- RHD Amazon, UPS and mail delivery are the perfect applications for electric vehicles, except, perhaps, in sub-freezing climates, when the drivers shouldn't be out in the elements, anyway. 300 miles of city driving is more than enough for most delivery routes. We have the Lightning F-150... when will we see an electric mini-truck? Two seats, a seven foot bed, 150 HP, come on, guys, step it up!
- ToolGuy Make the hood taller, and I'm in. 😉
- El scotto It leaves the loading dock/loading are in the morning. It gets parked in the same place. Bubba/Bubbette plugs in and it charges overnight. Driver forgot to plug in?First time a warning, second time no pay while their vehicle is recharging. That problem will correct itself.
- El scotto Hmmm, because it would take ohh another 20 minutes; if you rent an EV on the company dime stay at a hotel on the company dime that has EV chargers. I know crazy talk.Common sense would dictate don't rent an EV where there aren't chargers. No, I'm not downloading a find a charger app for a business trip either. People who don't like EVs won't rent them. Some do like EVs and will rent them.

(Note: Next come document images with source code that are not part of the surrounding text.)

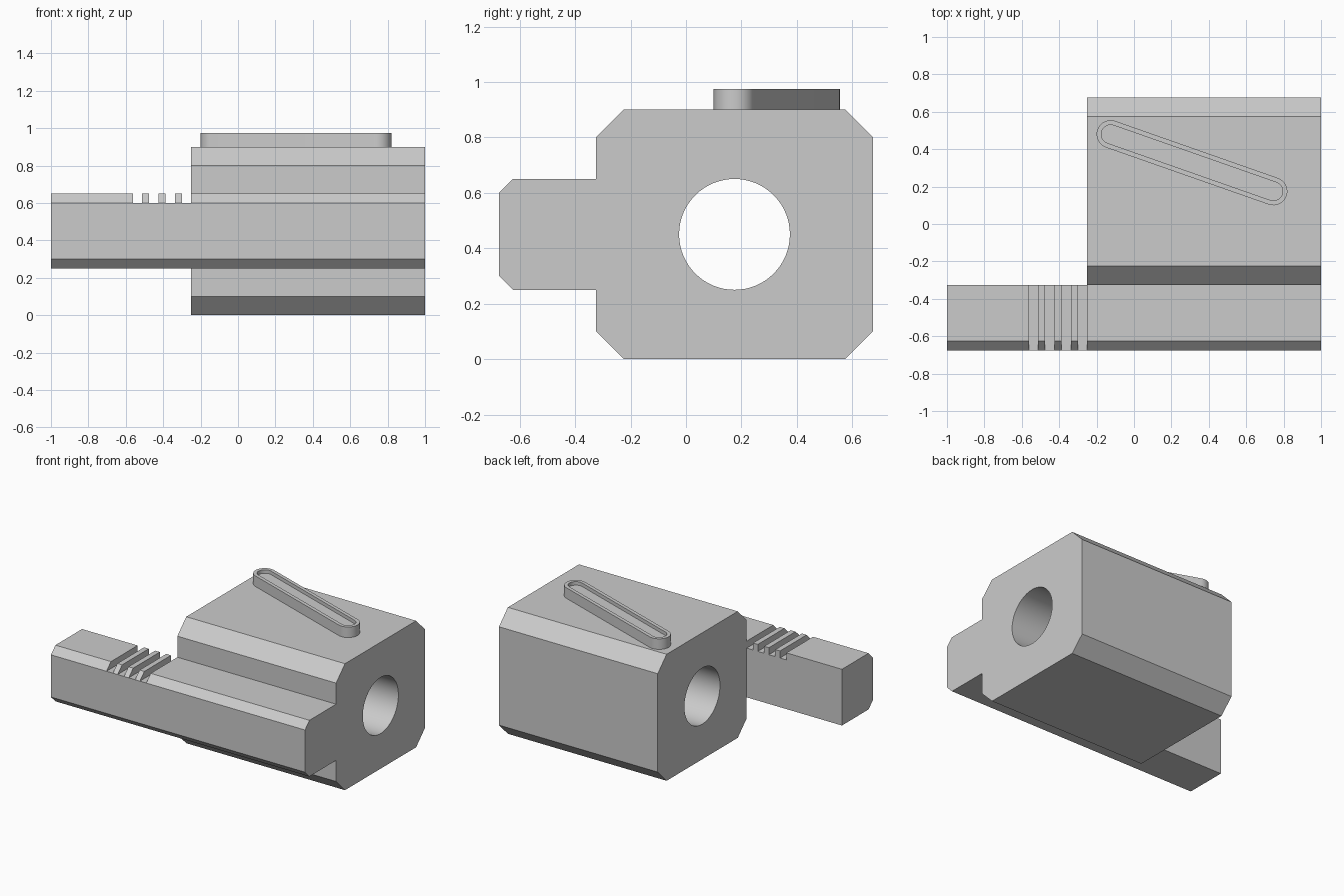
import bpy
import bmesh
from math import atan2, cos, sin, pi, radians
from mathutils import Matrix, Vector

cube = bpy.data.objects.get("Cube")
if cube:
    bpy.data.objects.remove(cube, do_unlink=True)

# One plain grey finish for everything
grey = bpy.data.materials.new("plain grey")
grey.use_nodes = True
GREY = (0.6, 0.6, 0.6, 1)
grey.diffuse_color = GREY
grey.node_tree.nodes["Principled BSDF"].inputs["Base Color"].default_value = GREY


def prism(name, outline, depth):
    """Extrude a closed outline of 3D points along the depth vector."""
    bm = bmesh.new()
    face = bm.faces.new([bm.verts.new(p) for p in outline])
    ext = bmesh.ops.extrude_face_region(bm, geom=[face])
    moved = [g for g in ext["geom"] if isinstance(g, bmesh.types.BMVert)]
    bmesh.ops.translate(bm, vec=depth, verts=moved)
    bmesh.ops.recalc_face_normals(bm, faces=bm.faces)
    mesh = bpy.data.meshes.new(name)
    bm.to_mesh(mesh)
    bm.free()
    mesh.materials.append(grey)
    obj = bpy.data.objects.new(name, mesh)
    bpy.context.collection.objects.link(obj)
    return obj


def box(name, lo, hi):
    (x0, y0, z0), (x1, y1, z1) = lo, hi
    base = [(x0, y0, z0), (x1, y0, z0), (x1, y1, z0), (x0, y1, z0)]
    return prism(name, base, (0, 0, z1 - z0))


def carve(target, cutters):
    """Subtract the cutters, bake the result and remove the helpers."""
    for c in cutters:
        c.hide_render = True
        mod = target.modifiers.new("cut", "BOOLEAN")
        mod.operation, mod.solver, mod.object = "DIFFERENCE", "EXACT", c
    bpy.context.view_layer.update()
    graph = bpy.context.evaluated_depsgraph_get()
    baked = bpy.data.meshes.new_from_object(target.evaluated_get(graph))
    target.modifiers.clear()
    target.data = baked
    for c in cutters:
        bpy.data.objects.remove(c, do_unlink=True)


def smooth(obj):
    bpy.ops.object.select_all(action="DESELECT")
    obj.select_set(True)
    bpy.context.view_layer.objects.active = obj
    bpy.ops.object.shade_smooth_by_angle(angle=radians(25))


# Housing with side rail: upper half of the end profile, mirrored about mid height
MID = 0.45
upper = [(-0.675, 0.6), (-0.625, 0.65), (-0.325, 0.65), (-0.325, 0.8),
         (-0.225, 0.9), (0.575, 0.9), (0.675, 0.8)]
profile = upper + [(y, 2 * MID - z) for y, z in reversed(upper)]
housing = prism("housing_with_rail", [(-1, y, z) for y, z in profile], (2, 0, 0))

# Cut away the block behind the free end of the rail
cutters = [box("rail_clearance", (-1.1, -0.3252, -0.1), (-0.25, 0.8, 1.1))]

# Round bore along the whole housing
ring = [2 * pi * i / 64 for i in range(64)]
cutters.append(prism("bore", [(-0.5, 0.175 + 0.2 * cos(a), MID + 0.2 * sin(a))
                              for a in ring], (2, 0, 0)))

# Four slots across the top of the rail
for i in range(4):
    x = -0.5625 + 0.0875 * i
    cutters.append(box("slot", (x, -0.8, 0.6), (x + 0.05, -0.3, 0.75)))
carve(housing, cutters)
smooth(housing)

# Slanted capsule-shaped tray on top
start, end = Vector((-0.125, 0.48)), Vector((0.745, 0.175))
angle = atan2(end.y - start.y, end.x - start.x)


def capsule(name, radius, z0, z1):
    pts = []
    for centre, turn in ((end, angle - pi / 2), (start, angle + pi / 2)):
        for i in range(17):
            a = turn + pi * i / 16
            pts.append((centre.x + radius * cos(a), centre.y + radius * sin(a), z0))
    return prism(name, pts, (0, 0, z1 - z0))


tray = capsule("slanted_tray", 0.075, 0.9, 0.975)
carve(tray, [capsule("tray_recess", 0.05, 0.95, 1.1)])
smooth(tray)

However most EV research on here consists of: I bought a dozen eggs, four large dill pickles, and a loaf of bread; therefore I have egg salad."